[Data entries]
------------------------------------------------------------

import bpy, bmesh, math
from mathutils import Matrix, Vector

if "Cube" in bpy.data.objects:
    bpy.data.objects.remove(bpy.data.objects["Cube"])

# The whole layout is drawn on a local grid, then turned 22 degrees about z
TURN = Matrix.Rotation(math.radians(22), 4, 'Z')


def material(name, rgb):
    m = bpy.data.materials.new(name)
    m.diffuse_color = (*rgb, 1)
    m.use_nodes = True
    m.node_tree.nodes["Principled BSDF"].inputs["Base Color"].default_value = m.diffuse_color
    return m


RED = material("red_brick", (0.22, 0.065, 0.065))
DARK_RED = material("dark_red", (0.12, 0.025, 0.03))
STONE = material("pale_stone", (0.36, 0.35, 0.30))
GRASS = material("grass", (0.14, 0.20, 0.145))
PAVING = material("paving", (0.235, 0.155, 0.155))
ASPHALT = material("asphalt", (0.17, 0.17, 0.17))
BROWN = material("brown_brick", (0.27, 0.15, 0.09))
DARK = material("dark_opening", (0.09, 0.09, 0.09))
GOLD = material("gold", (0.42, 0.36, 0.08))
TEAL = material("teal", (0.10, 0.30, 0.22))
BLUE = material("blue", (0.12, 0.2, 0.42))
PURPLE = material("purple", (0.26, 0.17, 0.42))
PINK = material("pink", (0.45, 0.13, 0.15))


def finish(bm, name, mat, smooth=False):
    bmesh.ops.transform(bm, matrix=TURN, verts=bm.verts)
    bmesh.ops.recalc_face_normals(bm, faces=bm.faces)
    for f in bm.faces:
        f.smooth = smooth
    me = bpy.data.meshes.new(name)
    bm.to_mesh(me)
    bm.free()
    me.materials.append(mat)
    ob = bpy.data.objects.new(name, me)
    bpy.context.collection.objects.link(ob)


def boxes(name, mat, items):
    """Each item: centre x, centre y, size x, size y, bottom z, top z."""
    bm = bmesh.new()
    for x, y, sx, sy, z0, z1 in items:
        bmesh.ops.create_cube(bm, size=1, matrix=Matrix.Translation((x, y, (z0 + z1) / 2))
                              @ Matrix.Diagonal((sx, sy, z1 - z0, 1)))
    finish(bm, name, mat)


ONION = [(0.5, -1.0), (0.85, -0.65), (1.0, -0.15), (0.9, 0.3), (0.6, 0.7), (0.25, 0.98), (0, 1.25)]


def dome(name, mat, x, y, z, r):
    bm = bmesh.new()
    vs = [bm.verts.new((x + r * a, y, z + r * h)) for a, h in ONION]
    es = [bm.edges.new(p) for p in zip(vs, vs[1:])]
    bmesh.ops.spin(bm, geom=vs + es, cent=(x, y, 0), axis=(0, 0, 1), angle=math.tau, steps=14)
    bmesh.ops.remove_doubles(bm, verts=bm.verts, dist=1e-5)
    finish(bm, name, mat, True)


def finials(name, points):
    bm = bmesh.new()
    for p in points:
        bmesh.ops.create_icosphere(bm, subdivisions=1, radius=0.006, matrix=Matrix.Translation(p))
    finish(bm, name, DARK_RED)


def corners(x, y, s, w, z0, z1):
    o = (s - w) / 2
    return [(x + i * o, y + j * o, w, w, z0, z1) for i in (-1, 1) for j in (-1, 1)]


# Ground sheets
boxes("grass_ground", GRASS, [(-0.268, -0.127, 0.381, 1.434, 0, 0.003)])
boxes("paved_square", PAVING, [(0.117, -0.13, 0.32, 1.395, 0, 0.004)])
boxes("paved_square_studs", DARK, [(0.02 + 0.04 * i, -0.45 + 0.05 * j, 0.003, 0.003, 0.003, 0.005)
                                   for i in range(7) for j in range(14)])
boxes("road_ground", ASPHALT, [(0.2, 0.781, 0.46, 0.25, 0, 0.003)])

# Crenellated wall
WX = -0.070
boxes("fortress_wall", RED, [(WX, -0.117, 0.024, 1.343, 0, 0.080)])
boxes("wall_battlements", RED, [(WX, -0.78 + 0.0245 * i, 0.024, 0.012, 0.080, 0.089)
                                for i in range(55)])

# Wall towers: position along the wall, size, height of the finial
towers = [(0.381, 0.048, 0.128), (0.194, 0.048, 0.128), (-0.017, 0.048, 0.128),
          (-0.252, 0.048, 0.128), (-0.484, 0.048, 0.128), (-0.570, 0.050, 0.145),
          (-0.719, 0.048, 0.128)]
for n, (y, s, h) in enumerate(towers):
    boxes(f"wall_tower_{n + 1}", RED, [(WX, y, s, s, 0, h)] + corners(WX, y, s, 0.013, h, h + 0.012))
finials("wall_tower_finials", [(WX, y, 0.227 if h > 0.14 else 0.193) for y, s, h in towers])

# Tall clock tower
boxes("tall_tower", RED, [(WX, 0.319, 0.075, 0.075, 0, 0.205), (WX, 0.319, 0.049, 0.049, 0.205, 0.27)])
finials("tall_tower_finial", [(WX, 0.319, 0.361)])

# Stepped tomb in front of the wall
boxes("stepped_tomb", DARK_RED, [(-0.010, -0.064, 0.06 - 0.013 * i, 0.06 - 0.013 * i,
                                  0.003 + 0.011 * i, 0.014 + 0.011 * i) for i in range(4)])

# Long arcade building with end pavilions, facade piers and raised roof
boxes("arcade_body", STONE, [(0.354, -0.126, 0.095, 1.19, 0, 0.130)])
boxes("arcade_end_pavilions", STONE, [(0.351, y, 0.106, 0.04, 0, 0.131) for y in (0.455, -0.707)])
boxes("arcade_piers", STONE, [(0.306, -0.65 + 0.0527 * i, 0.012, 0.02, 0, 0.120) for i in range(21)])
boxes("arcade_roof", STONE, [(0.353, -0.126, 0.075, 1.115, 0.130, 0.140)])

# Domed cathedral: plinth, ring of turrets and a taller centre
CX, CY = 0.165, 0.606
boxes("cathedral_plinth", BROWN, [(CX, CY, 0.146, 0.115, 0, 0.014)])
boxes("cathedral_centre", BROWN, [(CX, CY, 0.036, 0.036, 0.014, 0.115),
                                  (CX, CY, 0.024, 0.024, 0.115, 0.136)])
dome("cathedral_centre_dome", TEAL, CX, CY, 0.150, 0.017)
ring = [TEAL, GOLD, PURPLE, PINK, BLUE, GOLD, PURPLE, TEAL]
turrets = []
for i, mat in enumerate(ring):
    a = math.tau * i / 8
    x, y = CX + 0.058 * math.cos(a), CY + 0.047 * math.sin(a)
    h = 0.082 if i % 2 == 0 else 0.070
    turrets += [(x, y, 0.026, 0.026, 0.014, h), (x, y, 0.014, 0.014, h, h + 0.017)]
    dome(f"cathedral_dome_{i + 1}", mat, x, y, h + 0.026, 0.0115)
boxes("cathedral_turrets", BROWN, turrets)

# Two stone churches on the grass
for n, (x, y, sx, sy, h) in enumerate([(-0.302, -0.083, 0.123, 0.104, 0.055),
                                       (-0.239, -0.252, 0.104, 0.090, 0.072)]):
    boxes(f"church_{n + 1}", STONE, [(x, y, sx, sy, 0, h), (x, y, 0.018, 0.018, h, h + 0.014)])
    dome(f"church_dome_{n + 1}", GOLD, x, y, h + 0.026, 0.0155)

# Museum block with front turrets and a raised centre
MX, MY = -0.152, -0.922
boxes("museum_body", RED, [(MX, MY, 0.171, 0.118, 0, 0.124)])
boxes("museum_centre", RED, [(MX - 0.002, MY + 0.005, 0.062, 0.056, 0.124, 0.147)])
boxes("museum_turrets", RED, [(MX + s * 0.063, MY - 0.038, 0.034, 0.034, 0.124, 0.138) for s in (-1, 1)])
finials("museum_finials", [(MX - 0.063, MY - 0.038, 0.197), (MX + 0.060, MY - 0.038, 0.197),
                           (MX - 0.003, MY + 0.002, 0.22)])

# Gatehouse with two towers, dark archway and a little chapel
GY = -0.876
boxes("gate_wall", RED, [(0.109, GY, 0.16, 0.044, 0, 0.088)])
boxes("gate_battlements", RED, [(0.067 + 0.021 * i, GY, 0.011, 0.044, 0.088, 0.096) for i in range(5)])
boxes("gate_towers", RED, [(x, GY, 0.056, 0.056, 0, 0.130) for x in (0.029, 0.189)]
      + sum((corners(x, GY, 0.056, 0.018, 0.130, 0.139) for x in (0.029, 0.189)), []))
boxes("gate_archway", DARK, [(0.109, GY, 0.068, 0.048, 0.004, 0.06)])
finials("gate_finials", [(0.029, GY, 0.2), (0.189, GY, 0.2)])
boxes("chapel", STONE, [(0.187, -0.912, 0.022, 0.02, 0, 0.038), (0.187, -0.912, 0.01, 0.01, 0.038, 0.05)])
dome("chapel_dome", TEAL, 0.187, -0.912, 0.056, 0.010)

------------------------------------------------------------

◆ Activity: Output the lines above between the one holding "bm.to_mesh(me)" and the one holding "finish(bm, name, DARK_RED)", inclusive, with nothing before or after them.

◆ The answer:
    bm.to_mesh(me)
    bm.free()
    me.materials.append(mat)
    ob = bpy.data.objects.new(name, me)
    bpy.context.collection.objects.link(ob)


def boxes(name, mat, items):
    """Each item: centre x, centre y, size x, size y, bottom z, top z."""
    bm = bmesh.new()
    for x, y, sx, sy, z0, z1 in items:
        bmesh.ops.create_cube(bm, size=1, matrix=Matrix.Translation((x, y, (z0 + z1) / 2))
                              @ Matrix.Diagonal((sx, sy, z1 - z0, 1)))
    finish(bm, name, mat)


ONION = [(0.5, -1.0), (0.85, -0.65), (1.0, -0.15), (0.9, 0.3), (0.6, 0.7), (0.25, 0.98), (0, 1.25)]


def dome(name, mat, x, y, z, r):
    bm = bmesh.new()
    vs = [bm.verts.new((x + r * a, y, z + r * h)) for a, h in ONION]
    es = [bm.edges.new(p) for p in zip(vs, vs[1:])]
    bmesh.ops.spin(bm, geom=vs + es, cent=(x, y, 0), axis=(0, 0, 1), angle=math.tau, steps=14)
    bmesh.ops.remove_doubles(bm, verts=bm.verts, dist=1e-5)
    finish(bm, name, mat, True)


def finials(name, points):
    bm = bmesh.new()
    for p in points:
        bmesh.ops.create_icosphere(bm, subdivisions=1, radius=0.006, matrix=Matrix.Translation(p))
    finish(bm, name, DARK_RED)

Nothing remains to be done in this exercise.